Consumer Advice - News, Features, and Slideshows

Tutorials

  • Digitize your documents

    The space required to store paper documents can be a problem. Digitizing your documents renders them exquisitely portable--you can store an entire library on your e-book reader with ease. And because paper documents can be turned into editable computer documents, they become searchable. Compare typing "Roosevelt" in a search field with spending all day scanning microfiche and old newspapers by eye to research the Square Deal or the New Deal. The digital document is a boon to researchers the world over.

  • Digitize your pictures
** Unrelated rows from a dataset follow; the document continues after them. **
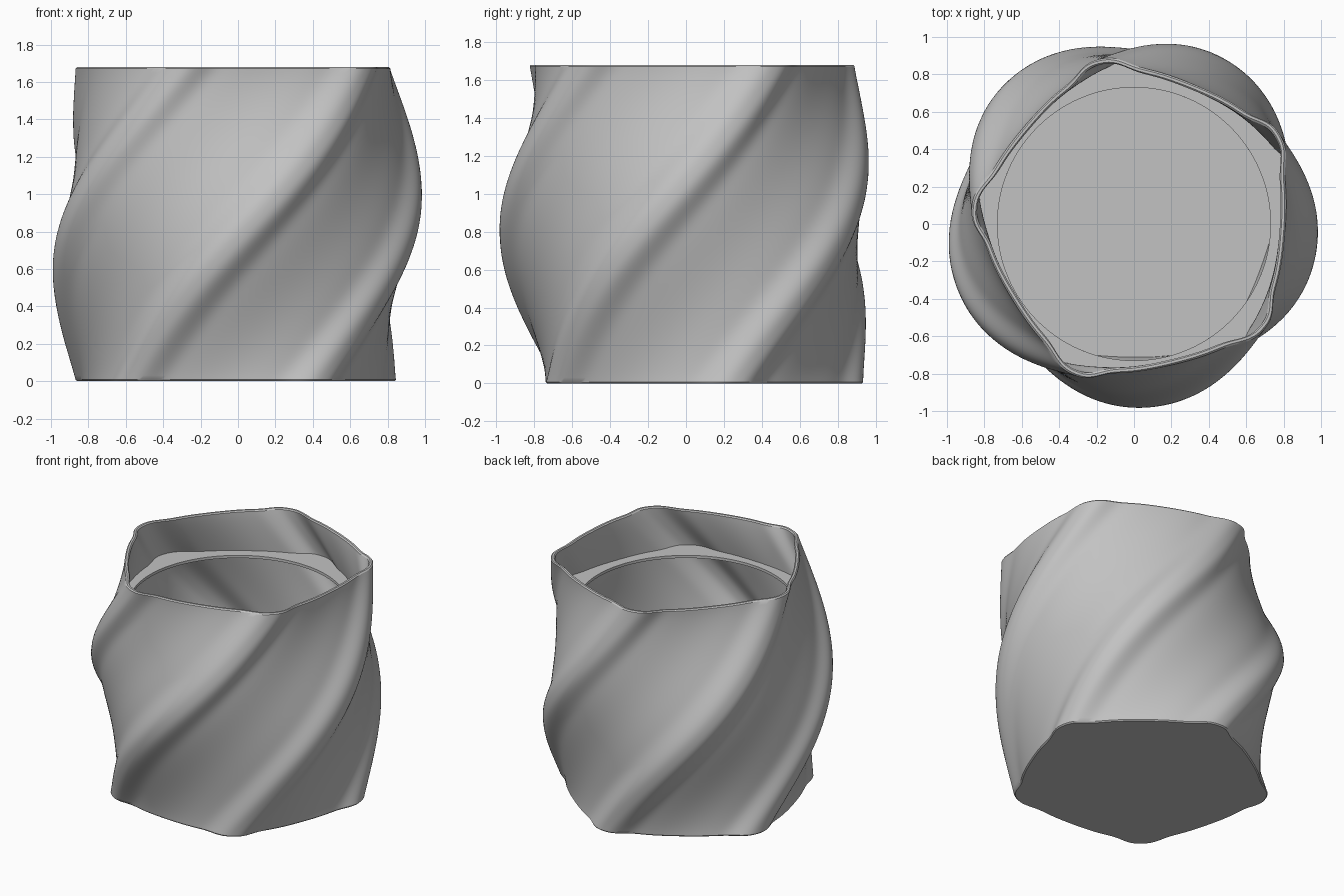
import bpy, bmesh, math

if "Cube" in bpy.data.objects:
    bpy.data.objects.remove(bpy.data.objects["Cube"])

H = 1.68            # pot height
COLS, ROWS = 300, 72
START, TWIST = 14.5, 89.5   # degrees
WALL = 0.03
LEDGE_Z = 1.37

grey = bpy.data.materials.new("plain grey")
grey.diffuse_color = (0.54, 0.54, 0.54, 1)
grey.use_nodes = True
grey.node_tree.nodes["Principled BSDF"].inputs["Base Color"].default_value = grey.diffuse_color


def ring(bm, z, inset=0.0):
    """One twisted five-ridged outline at height z."""
    t = z / H
    bulge = math.sin(math.pi * min(max(t, 0), 1)) ** 1.5
    dx = -0.025 + 0.045 * t - 0.01 * bulge
    dy = 0.045 * (1 - t) ** 2 + 0.015 * t ** 2
    verts = []
    for i in range(COLS):
        d = (i * 360 / COLS + 36) % 72 - 36            # degrees from the ridge crest
        width = 10.5 if d < 0 else 9                   # steeper leading side
        panel = 0.782 + 0.008 * t + 0.015 * bulge + 0.045 * ((1 + math.cos(math.pi * d / 36)) / 2)
        ridge = (0.063 - 0.008 * t - 0.006 * bulge) * math.exp(-abs(d / width) ** 2.8)
        r = (panel + ridge) * (1 + 0.112 * bulge) - inset
        a = math.radians(i * 360 / COLS + START + TWIST * t)
        verts.append(bm.verts.new((dx + r * math.cos(a), dy + r * math.sin(a), z)))
    return verts


def circle(bm, z, r):
    step = 2 * math.pi / COLS
    start = math.radians(START + TWIST * z / H)
    return [bm.verts.new((r * math.cos(start + i * step), r * math.sin(start + i * step), z))
            for i in range(COLS)]


def skin(bm, rings, closed=False):
    pairs = list(zip(rings, rings[1:])) + ([(rings[-1], rings[0])] if closed else [])
    for lo, hi in pairs:
        for i in range(COLS):
            j = (i + 1) % COLS
            bm.faces.new((lo[i], lo[j], hi[j], hi[i]))


def finish(bm, name):
    bmesh.ops.recalc_face_normals(bm, faces=bm.faces)
    me = bpy.data.meshes.new(name)
    bm.to_mesh(me)
    bm.free()
    me.materials.append(grey)
    ob = bpy.data.objects.new(name, me)
    bpy.context.collection.objects.link(ob)
    bpy.ops.object.select_all(action='DESELECT')
    ob.select_set(True)
    bpy.context.view_layer.objects.active = ob
    bpy.ops.object.shade_smooth_by_angle(angle=math.radians(30))


# twisted pot: outer wall, bevelled rim, inner wall, floor
bm = bmesh.new()
rings = [ring(bm, 0, 0.008)]
rings += [ring(bm, 0.008 + (H - 0.016) * k / ROWS) for k in range(ROWS + 1)]
rings += [ring(bm, H, 0.008), ring(bm, H, WALL - 0.008)]
rings += [ring(bm, H - 0.008 - (H - 0.048) * k / ROWS, WALL) for k in range(ROWS + 1)]
skin(bm, rings)
bm.faces.new(rings[0])
bm.faces.new(rings[-1])
finish(bm, "twisted_pot")

# flat ledge with a round opening below the rim
bm = bmesh.new()
lo, hi = LEDGE_Z - 0.02, LEDGE_Z
skin(bm, [ring(bm, lo, WALL * 0.6), ring(bm, hi, WALL * 0.6),
          circle(bm, hi, 0.73), circle(bm, lo, 0.73)], closed=True)
finish(bm, "inner_ledge")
    Today the digital camera is ubiquitous, but photos used to be taken by momentarily exposing something called "film" to light. Yes, film--the ode to photo-sensitive chemical reactions that produced all of the pictures made before 1990 or so. Those images were, and quite of­­ten still are, transferred to photo paper and pasted into coffee table al­­bums. Sometimes they were processed into transparent 35mm slides and projected onto white screens for everyone's en­­joyment (or boredom, depending).

  • Digitize your music

    In my lifetime, music has been delivered on vinyl, cassettes, eight-track tapes, CDs, and audio DVDs. How do I listen to it now? Usually with a PC or a smartphone, and occasionally with an MP3 or other media player. I downloaded much of that music or ripped it from CDs, but the rest of it came from LPs and cassettes.

  • Should I protect my tweets?

    When I signed up for a Twitter account in the summer of 2009 I spent some time thinking about whether or not I should protect my tweets. As a novice Twitter user, I had to decide whether the benefits of protecting my tweets outweighed the drawbacks. Looking back, I do not regret my decision to protect my tweets, and I'll tell you why.